Instructions to follow> Below this line is a set of entries; quote exactly the lines from the line that contains "out.append(0.5 * (2" to the line that contains "for r0, r1 in", both lines included.

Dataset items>
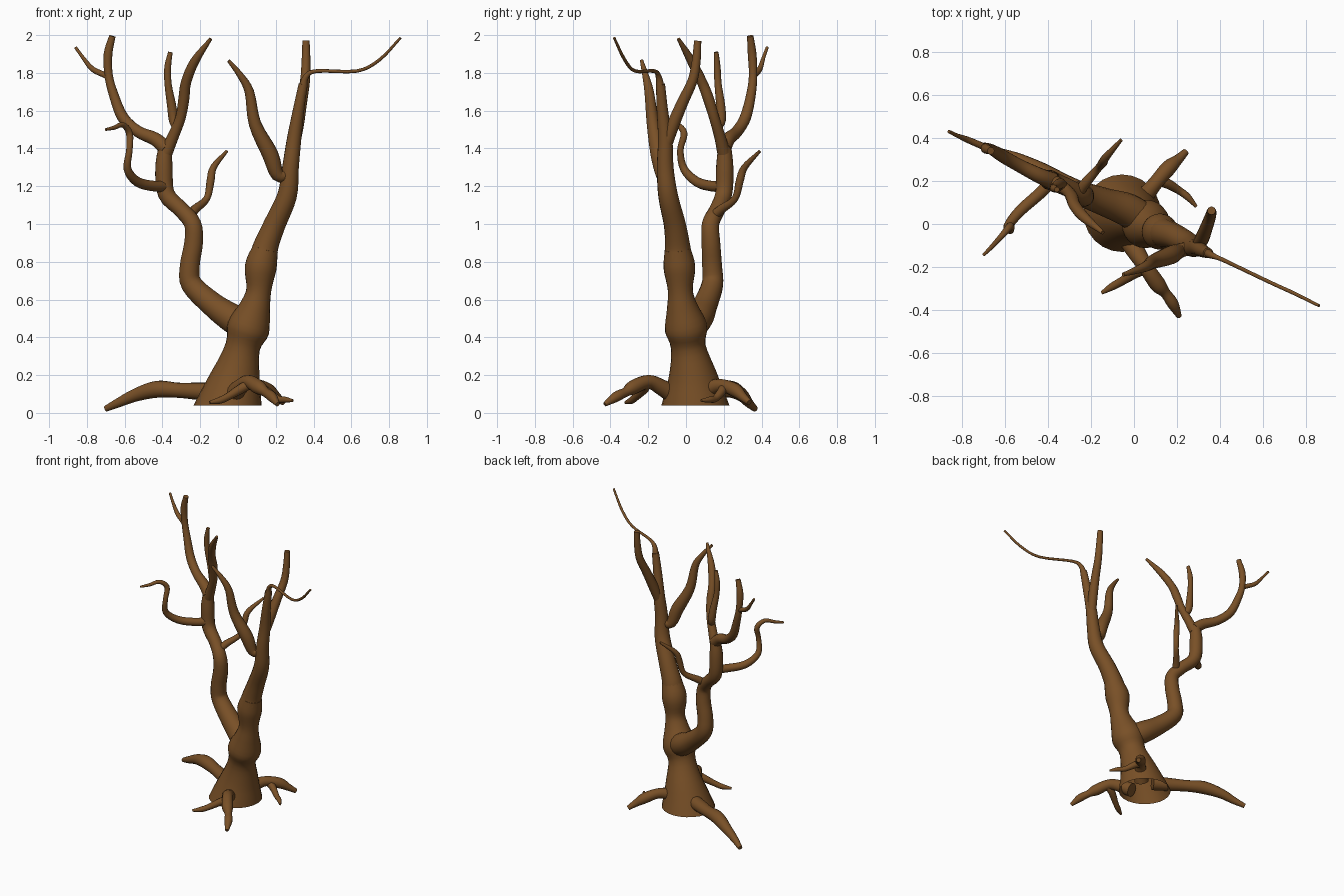
import bpy, bmesh, math
from mathutils import Vector

bark = bpy.data.materials.new("bark")
bark.diffuse_color = (0.19, 0.08, 0.02, 1)


def spline(pts, steps=4):
    """Catmull-Rom through (x, y, z, radius) points."""
    p = [Vector(q) for q in pts]
    p = [2 * p[0] - p[1]] + p + [2 * p[-1] - p[-2]]
    out = []
    for i in range(1, len(p) - 2):
        a, b, c, d = p[i - 1:i + 3]
        for s in range(steps):
            t = s / steps
            out.append(0.5 * (2 * b + (c - a) * t + (2 * a - 5 * b + 4 * c - d) * t * t
                              + (3 * b - a - 3 * c + d) * t ** 3))
    return out + [p[-2]]


def limb(name, pts, sides=16, open_base=False):
    """Tapered round tube swept along a smooth path."""
    path = spline(pts)
    bm = bmesh.new()
    rings, side, n = [], None, len(path)
    for i, q in enumerate(path):
        t = (path[min(i + 1, n - 1)].xyz - path[max(i - 1, 0)].xyz).normalized()
        if open_base and i < 4:                    # keep the trunk foot level
            t = Vector((0, 0, 1)).lerp(t, i / 4).normalized()
        if side is None:
            side = t.orthogonal()
        side = (side - t * side.dot(t)).normalized()
        other = t.cross(side)
        rings.append([bm.verts.new(q.xyz + q.w * (math.cos(a) * side + math.sin(a) * other))
                      for a in (2 * math.pi * k / sides for k in range(sides))])
    for r0, r1 in zip(rings, rings[1:]):
        for k in range(sides):
            j = (k + 1) % sides
            bm.faces.new((r0[k], r0[j], r1[j], r1[k]))
    bm.faces.new(rings[-1])
    if not open_base:
        bm.faces.new(rings[0][::-1])
    me = bpy.data.meshes.new(name)
    bm.to_mesh(me)
    bm.free()
    ob = bpy.data.objects.new(name, me)
    bpy.context.collection.objects.link(ob)
    me.materials.append(bark)
    bpy.ops.object.select_all(action='DESELECT')
    ob.select_set(True)
    bpy.context.view_layer.objects.active = ob
    bpy.ops.object.shade_smooth_by_angle(angle=math.radians(50))


# Trunk running up into the right limb, ending in a long thin twig
limb("trunk", [(-.055, .05, .04, .18), (-.01, .035, .2, .128), (.025, .012, .35, .092),
               (.055, 0, .45, .113), (.09, -.02, .56, .082), (.11, -.03, .65, .066),
               (.12, -.035, .77, .084), (.145, -.045, .87, .068)], 24, True)
limb("right_limb", [(.135, -.042, .83, .074), (.15, -.045, .89, .066), (.195, -.06, 1.0, .058),
                    (.26, -.095, 1.15, .052), (.278, -.11, 1.3, .044), (.297, -.11, 1.45, .038),
                    (.32, -.125, 1.6, .03), (.345, -.135, 1.74, .024)])
limb("right_twig", [(.342, -.134, 1.71, .024), (.36, -.145, 1.78, .016), (.42, -.17, 1.81, .01),
                    (.63, -.27, 1.81, .009), (.75, -.325, 1.87, .009), (.86, -.38, 1.985, .007)], 10)
limb("right_top_branch", [(.293, -.11, 1.4, .03), (.315, -.07, 1.52, .033), (.335, -.02, 1.64, .03),
                          (.355, .035, 1.76, .026), (.36, .055, 1.87, .023), (.36, .062, 1.97, .019)])
limb("right_front_branch", [(.27, -.11, 1.26, .03), (.21, -.125, 1.26, .035), (.17, -.145, 1.37, .043),
                            (.09, -.175, 1.53, .033), (.06, -.195, 1.7, .025),
                            (.01, -.215, 1.79, .017), (-.05, -.235, 1.865, .009)])

# Left limb and its branches
limb("left_limb", [(.04, .02, .46, .08), (-.03, .065, .5, .078), (-.13, .1, .57, .066),
                   (-.245, .14, .68, .057), (-.255, .138, .78, .053), (-.235, .132, .9, .05),
                   (-.24, .13, 1.0, .046), (-.3, .165, 1.075, .042), (-.38, .2, 1.16, .045),
                   (-.392, .205, 1.3, .046), (-.385, .205, 1.42, .034)])
limb("left_outer_branch", [(-.38, .2, 1.4, .04), (-.44, .225, 1.45, .036), (-.53, .27, 1.49, .031),
                           (-.61, .315, 1.565, .03), (-.66, .345, 1.69, .025), (-.685, .355, 1.79, .022),
                           (-.688, .35, 1.9, .023), (-.665, .34, 1.995, .017)])
limb("left_outer_twig", [(-.68, .35, 1.76, .015), (-.7, .36, 1.785, .016), (-.77, .39, 1.82, .015),
                         (-.82, .41, 1.88, .01), (-.86, .43, 1.935, .008)], 10)
limb("left_inner_branch", [(-.38, .2, 1.38, .035), (-.345, .18, 1.46, .03), (-.305, .15, 1.56, .027),
                           (-.287, .12, 1.66, .029), (-.275, .085, 1.75, .027),
                           (-.23, .03, 1.86, .024), (-.145, -.04, 1.98, .009)])
limb("left_upright_branch", [(-.325, .165, 1.51, .022), (-.34, .185, 1.55, .026), (-.352, .183, 1.63, .024),
                             (-.37, .17, 1.74, .019), (-.372, .165, 1.83, .018), (-.358, .16, 1.91, .012)])
limb("left_hook_branch", [(-.38, .2, 1.2, .03), (-.44, .14, 1.2, .028), (-.53, .06, 1.222, .026),
                          (-.585, -.01, 1.29, .021), (-.575, -.03, 1.39, .017), (-.575, -.01, 1.48, .018),
                          (-.61, -.05, 1.525, .014), (-.655, -.1, 1.51, .011), (-.7, -.145, 1.5, .007)])
limb("left_back_branch", [(-.26, .14, 1.04, .026), (-.225, .19, 1.08, .024), (-.165, .26, 1.135, .018),
                          (-.145, .285, 1.23, .021), (-.13, .31, 1.3, .018), (-.06, .39, 1.385, .008)])

# Roots with their side shoots
limb("left_root", [(-.1, .08, .11, .05), (-.22, .14, .115, .045), (-.32, .19, .12, .04),
                   (-.43, .24, .125, .045), (-.54, .295, .095, .035), (-.63, .33, .055, .025),
                   (-.7, .365, .022, .016)])
limb("front_root", [(-.03, -.06, .09, .05), (.01, -.13, .135, .043), (.055, -.2, .165, .036),
                    (.11, -.28, .135, .038), (.145, -.32, .11, .025), (.18, -.37, .085, .027),
                    (.21, -.43, .045, .012)])
limb("front_root_shoot", [(.07, -.21, .155, .024), (.02, -.22, .13, .026), (-.055, -.265, .085, .02),
                          (-.1, -.29, .065, .018), (-.15, -.32, .055, .008)], 12)
limb("back_root", [(0, .08, .09, .05), (.05, .13, .13, .042), (.1, .19, .145, .034),
                   (.16, .26, .12, .036), (.205, .3, .085, .024), (.24, .335, .055, .016)])
limb("back_root_shoot", [(.1, .2, .14, .024), (.15, .19, .115, .024), (.21, .155, .075, .018),
                         (.25, .125, .07, .016), (.29, .08, .065, .007)], 12)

Response>
            out.append(0.5 * (2 * b + (c - a) * t + (2 * a - 5 * b + 4 * c - d) * t * t
                              + (3 * b - a - 3 * c + d) * t ** 3))
    return out + [p[-2]]


def limb(name, pts, sides=16, open_base=False):
    """Tapered round tube swept along a smooth path."""
    path = spline(pts)
    bm = bmesh.new()
    rings, side, n = [], None, len(path)
    for i, q in enumerate(path):
        t = (path[min(i + 1, n - 1)].xyz - path[max(i - 1, 0)].xyz).normalized()
        if open_base and i < 4:                    # keep the trunk foot level
            t = Vector((0, 0, 1)).lerp(t, i / 4).normalized()
        if side is None:
            side = t.orthogonal()
        side = (side - t * side.dot(t)).normalized()
        other = t.cross(side)
        rings.append([bm.verts.new(q.xyz + q.w * (math.cos(a) * side + math.sin(a) * other))
                      for a in (2 * math.pi * k / sides for k in range(sides))])
    for r0, r1 in zip(rings, rings[1:]):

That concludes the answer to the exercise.